### [Work required]
Down to the last line, write out the entries below exactly and omit all pictures.

Content starts

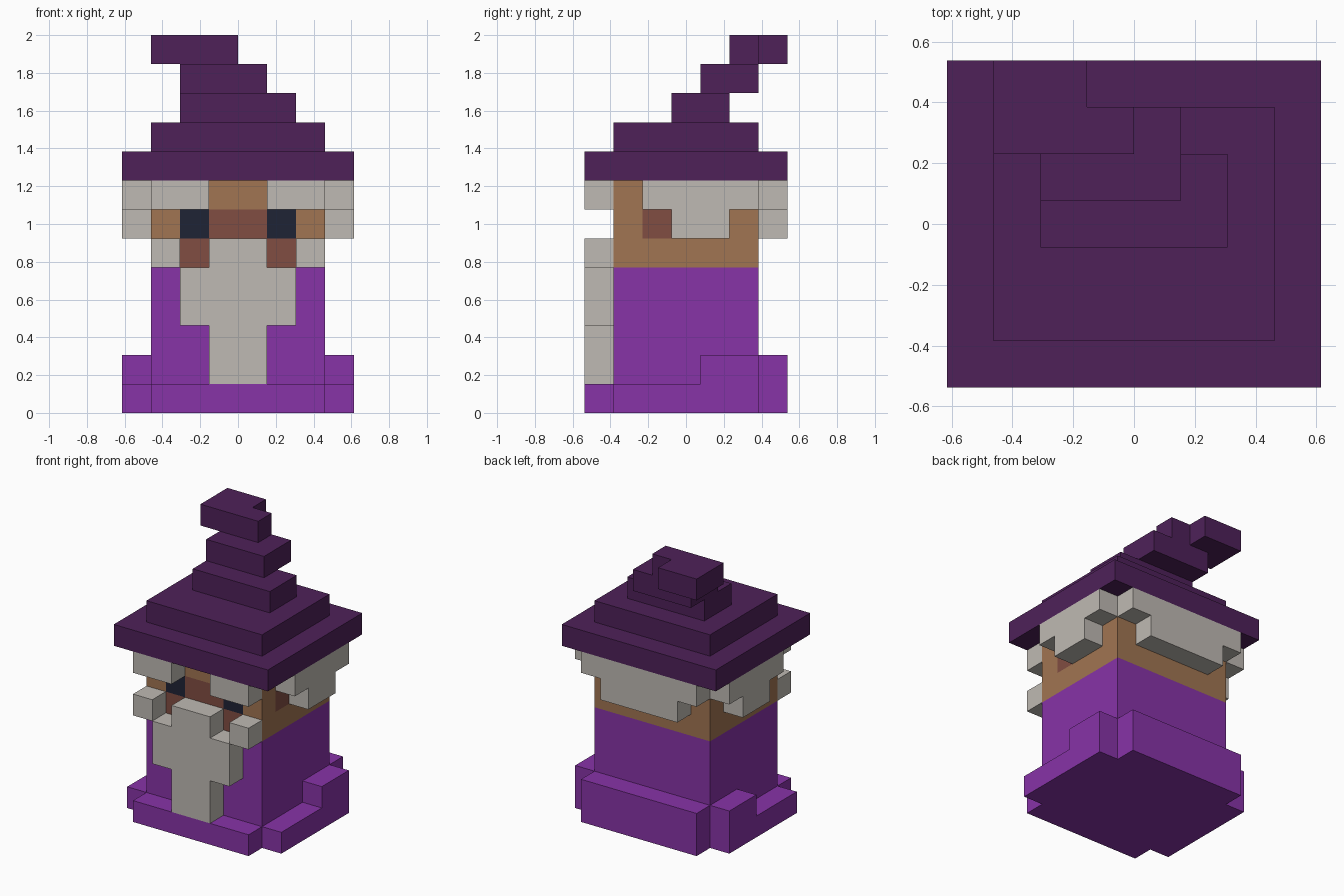
import bpy
import bmesh
from mathutils import Vector

U = 2 / 13  # size of one block

cube = bpy.data.objects.get("Cube")
if cube:
    bpy.data.objects.remove(cube, do_unlink=True)


def material(name, r, g, b):
    def linear(c):
        c /= 255
        return c / 12.92 if c <= 0.04045 else ((c + 0.055) / 1.055) ** 2.4
    colour = (linear(r), linear(g), linear(b), 1)
    mat = bpy.data.materials.new(name)
    mat.use_nodes = True
    mat.diffuse_color = colour
    mat.node_tree.nodes["Principled BSDF"].inputs["Base Color"].default_value = colour
    return mat


hat_purple = material("dark purple", 78, 33, 89)
robe_purple = material("bright purple", 135, 51, 167)
hair_grey = material("warm grey", 191, 186, 179)
skin = material("tan skin", 161, 117, 82)
blush = material("reddish brown", 129, 77, 66)
eye_navy = material("dark navy", 31, 35, 53)


def finish(name, bm, mats):
    bmesh.ops.recalc_face_normals(bm, faces=bm.faces[:])
    mesh = bpy.data.meshes.new(name)
    bm.to_mesh(mesh)
    bm.free()
    for mat in mats:
        mesh.materials.append(mat)
    obj = bpy.data.objects.new(name, mesh)
    bpy.context.collection.objects.link(obj)
    return obj


def prism(name, outline, axis, lo, hi, mat):
    """Extrude a flat outline, given in blocks, along one axis from lo to hi."""
    bm = bmesh.new()
    verts = []
    for a, b in outline:
        co = [a, b]
        co.insert(axis, lo)
        verts.append(bm.verts.new(Vector(co) * U))
    face = bm.faces.new(verts)
    new = bmesh.ops.extrude_face_region(bm, geom=[face])["geom"]
    shift = Vector((0, 0, 0))
    shift[axis] = (hi - lo) * U
    bmesh.ops.translate(bm, vec=shift, verts=[v for v in new if isinstance(v, bmesh.types.BMVert)])
    return finish(name, bm, [mat])


def box(name, x, y, z, mat):
    outline = [(x[0], y[0]), (x[1], y[0]), (x[1], y[1]), (x[0], y[1])]
    return prism(name, outline, 2, z[0], z[1], mat)


def mirrored(half):
    """Complete a symmetric outline from its right half."""
    return half + [(-a, b) for a, b in reversed(half)]


# Robe and its hem
box("robe", (-3, 3), (-2.5, 2.5), (0, 5), robe_purple)
box("front_hem", (-3, 3), (-3.5, -2.5), (0, 1), robe_purple)
box("back_hem", (-3, 3), (2.5, 3.5), (0, 2), robe_purple)
side_hem = [(-2.5, 0), (2.5, 0), (2.5, 2), (0.5, 2), (0.5, 1), (-2.5, 1)]

# Hair round the back and sides, with a shorter lower row
back_hair = mirrored([(2, 6), (2, 7), (3, 7), (3, 8)])
prism("back_hair", back_hair, 1, 2.5, 3.5, hair_grey)
side_hair = [(-0.5, 6), (1.5, 6), (1.5, 7), (2.5, 7), (2.5, 8), (-1.5, 8), (-1.5, 7), (-0.5, 7)]

# Paired parts
for side, s in (("left", 1), ("right", -1)):
    prism(side + "_hem", side_hem, 0, 3 * s, 4 * s, robe_purple)
    prism(side + "_hair", side_hair, 0, 3 * s, 4 * s, hair_grey)
    box(side + "_eyebrow", sorted((s, 3 * s)), (-3.5, -2.5), (7, 8), hair_grey)
    box(side + "_moustache_tip", sorted((2 * s, 3 * s)), (-3.5, -2.5), (5, 6), hair_grey)

# Beard
beard = mirrored([(1, 1), (1, 3), (2, 3), (2, 5), (1, 5), (1, 6)])
prism("beard", beard, 1, -3.5, -2.5, hair_grey)

# Head: a box cut into block-sized faces, coloured by position
bm = bmesh.new()
bmesh.ops.create_cube(bm, size=1)
for v in bm.verts:
    v.co = Vector((v.co.x * 6, v.co.y * 5, 6.5 + v.co.z * 3)) * U
cuts = [((1, 0, 0), x) for x in (-2, -1, 1, 2)]
cuts += [((0, 1, 0), y) for y in (-1.5, -0.5)]
cuts += [((0, 0, 1), z) for z in (6, 7)]
for normal, d in cuts:
    bmesh.ops.bisect_plane(bm, geom=bm.verts[:] + bm.edges[:] + bm.faces[:],
                           plane_co=Vector(normal) * d * U, plane_no=normal)
bm.normal_update()
for f in bm.faces:
    c = f.calc_center_median() / U
    middle_row = 6 < c.z < 7
    if f.normal.y < -0.9:
        if middle_row and abs(c.x) < 2:
            f.material_index = 2 if abs(c.x) > 1 else 1   # eyes, nose
        elif c.z < 6 and 1 < abs(c.x) < 2:
            f.material_index = 1                          # cheeks
    elif abs(f.normal.x) > 0.9 and middle_row and -1.5 < c.y < -0.5:
        f.material_index = 1                              # ears
finish("head", bm, [skin, blush, eye_navy])

# Crooked hat
box("hat_brim", (-4, 4), (-3.5, 3.5), (8, 9), hat_purple)
box("hat_base", (-3, 3), (-2.5, 2.5), (9, 10), hat_purple)
box("hat_middle", (-2, 2), (-0.5, 1.5), (10, 11), hat_purple)
box("hat_bend", (-2, 1), (0.5, 2.5), (11, 12), hat_purple)
tip = [(-3, 1.5), (0, 1.5), (0, 2.5), (-1, 2.5), (-1, 3.5), (-3, 3.5)]
prism("hat_tip", tip, 2, 12, 13, hat_purple)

Content ends

### [Answer box]
import bpy
import bmesh
from mathutils import Vector

U = 2 / 13  # size of one block

cube = bpy.data.objects.get("Cube")
if cube:
    bpy.data.objects.remove(cube, do_unlink=True)


def material(name, r, g, b):
    def linear(c):
        c /= 255
        return c / 12.92 if c <= 0.04045 else ((c + 0.055) / 1.055) ** 2.4
    colour = (linear(r), linear(g), linear(b), 1)
    mat = bpy.data.materials.new(name)
    mat.use_nodes = True
    mat.diffuse_color = colour
    mat.node_tree.nodes["Principled BSDF"].inputs["Base Color"].default_value = colour
    return mat


hat_purple = material("dark purple", 78, 33, 89)
robe_purple = material("bright purple", 135, 51, 167)
hair_grey = material("warm grey", 191, 186, 179)
skin = material("tan skin", 161, 117, 82)
blush = material("reddish brown", 129, 77, 66)
eye_navy = material("dark navy", 31, 35, 53)


def finish(name, bm, mats):
    bmesh.ops.recalc_face_normals(bm, faces=bm.faces[:])
    mesh = bpy.data.meshes.new(name)
    bm.to_mesh(mesh)
    bm.free()
    for mat in mats:
        mesh.materials.append(mat)
    obj = bpy.data.objects.new(name, mesh)
    bpy.context.collection.objects.link(obj)
    return obj


def prism(name, outline, axis, lo, hi, mat):
    """Extrude a flat outline, given in blocks, along one axis from lo to hi."""
    bm = bmesh.new()
    verts = []
    for a, b in outline:
        co = [a, b]
        co.insert(axis, lo)
        verts.append(bm.verts.new(Vector(co) * U))
    face = bm.faces.new(verts)
    new = bmesh.ops.extrude_face_region(bm, geom=[face])["geom"]
    shift = Vector((0, 0, 0))
    shift[axis] = (hi - lo) * U
    bmesh.ops.translate(bm, vec=shift, verts=[v for v in new if isinstance(v, bmesh.types.BMVert)])
    return finish(name, bm, [mat])


def box(name, x, y, z, mat):
    outline = [(x[0], y[0]), (x[1], y[0]), (x[1], y[1]), (x[0], y[1])]
    return prism(name, outline, 2, z[0], z[1], mat)


def mirrored(half):
    """Complete a symmetric outline from its right half."""
    return half + [(-a, b) for a, b in reversed(half)]


# Robe and its hem
box("robe", (-3, 3), (-2.5, 2.5), (0, 5), robe_purple)
box("front_hem", (-3, 3), (-3.5, -2.5), (0, 1), robe_purple)
box("back_hem", (-3, 3), (2.5, 3.5), (0, 2), robe_purple)
side_hem = [(-2.5, 0), (2.5, 0), (2.5, 2), (0.5, 2), (0.5, 1), (-2.5, 1)]

# Hair round the back and sides, with a shorter lower row
back_hair = mirrored([(2, 6), (2, 7), (3, 7), (3, 8)])
prism("back_hair", back_hair, 1, 2.5, 3.5, hair_grey)
side_hair = [(-0.5, 6), (1.5, 6), (1.5, 7), (2.5, 7), (2.5, 8), (-1.5, 8), (-1.5, 7), (-0.5, 7)]

# Paired parts
for side, s in (("left", 1), ("right", -1)):
    prism(side + "_hem", side_hem, 0, 3 * s, 4 * s, robe_purple)
    prism(side + "_hair", side_hair, 0, 3 * s, 4 * s, hair_grey)
    box(side + "_eyebrow", sorted((s, 3 * s)), (-3.5, -2.5), (7, 8), hair_grey)
    box(side + "_moustache_tip", sorted((2 * s, 3 * s)), (-3.5, -2.5), (5, 6), hair_grey)

# Beard
beard = mirrored([(1, 1), (1, 3), (2, 3), (2, 5), (1, 5), (1, 6)])
prism("beard", beard, 1, -3.5, -2.5, hair_grey)

# Head: a box cut into block-sized faces, coloured by position
bm = bmesh.new()
bmesh.ops.create_cube(bm, size=1)
for v in bm.verts:
    v.co = Vector((v.co.x * 6, v.co.y * 5, 6.5 + v.co.z * 3)) * U
cuts = [((1, 0, 0), x) for x in (-2, -1, 1, 2)]
cuts += [((0, 1, 0), y) for y in (-1.5, -0.5)]
cuts += [((0, 0, 1), z) for z in (6, 7)]
for normal, d in cuts:
    bmesh.ops.bisect_plane(bm, geom=bm.verts[:] + bm.edges[:] + bm.faces[:],
                           plane_co=Vector(normal) * d * U, plane_no=normal)
bm.normal_update()
for f in bm.faces:
    c = f.calc_center_median() / U
    middle_row = 6 < c.z < 7
    if f.normal.y < -0.9:
        if middle_row and abs(c.x) < 2:
            f.material_index = 2 if abs(c.x) > 1 else 1   # eyes, nose
        elif c.z < 6 and 1 < abs(c.x) < 2:
            f.material_index = 1                          # cheeks
    elif abs(f.normal.x) > 0.9 and middle_row and -1.5 < c.y < -0.5:
        f.material_index = 1                              # ears
finish("head", bm, [skin, blush, eye_navy])

# Crooked hat
box("hat_brim", (-4, 4), (-3.5, 3.5), (8, 9), hat_purple)
box("hat_base", (-3, 3), (-2.5, 2.5), (9, 10), hat_purple)
box("hat_middle", (-2, 2), (-0.5, 1.5), (10, 11), hat_purple)
box("hat_bend", (-2, 1), (0.5, 2.5), (11, 12), hat_purple)
tip = [(-3, 1.5), (0, 1.5), (0, 2.5), (-1, 2.5), (-1, 3.5), (-3, 3.5)]
prism("hat_tip", tip, 2, 12, 13, hat_purple)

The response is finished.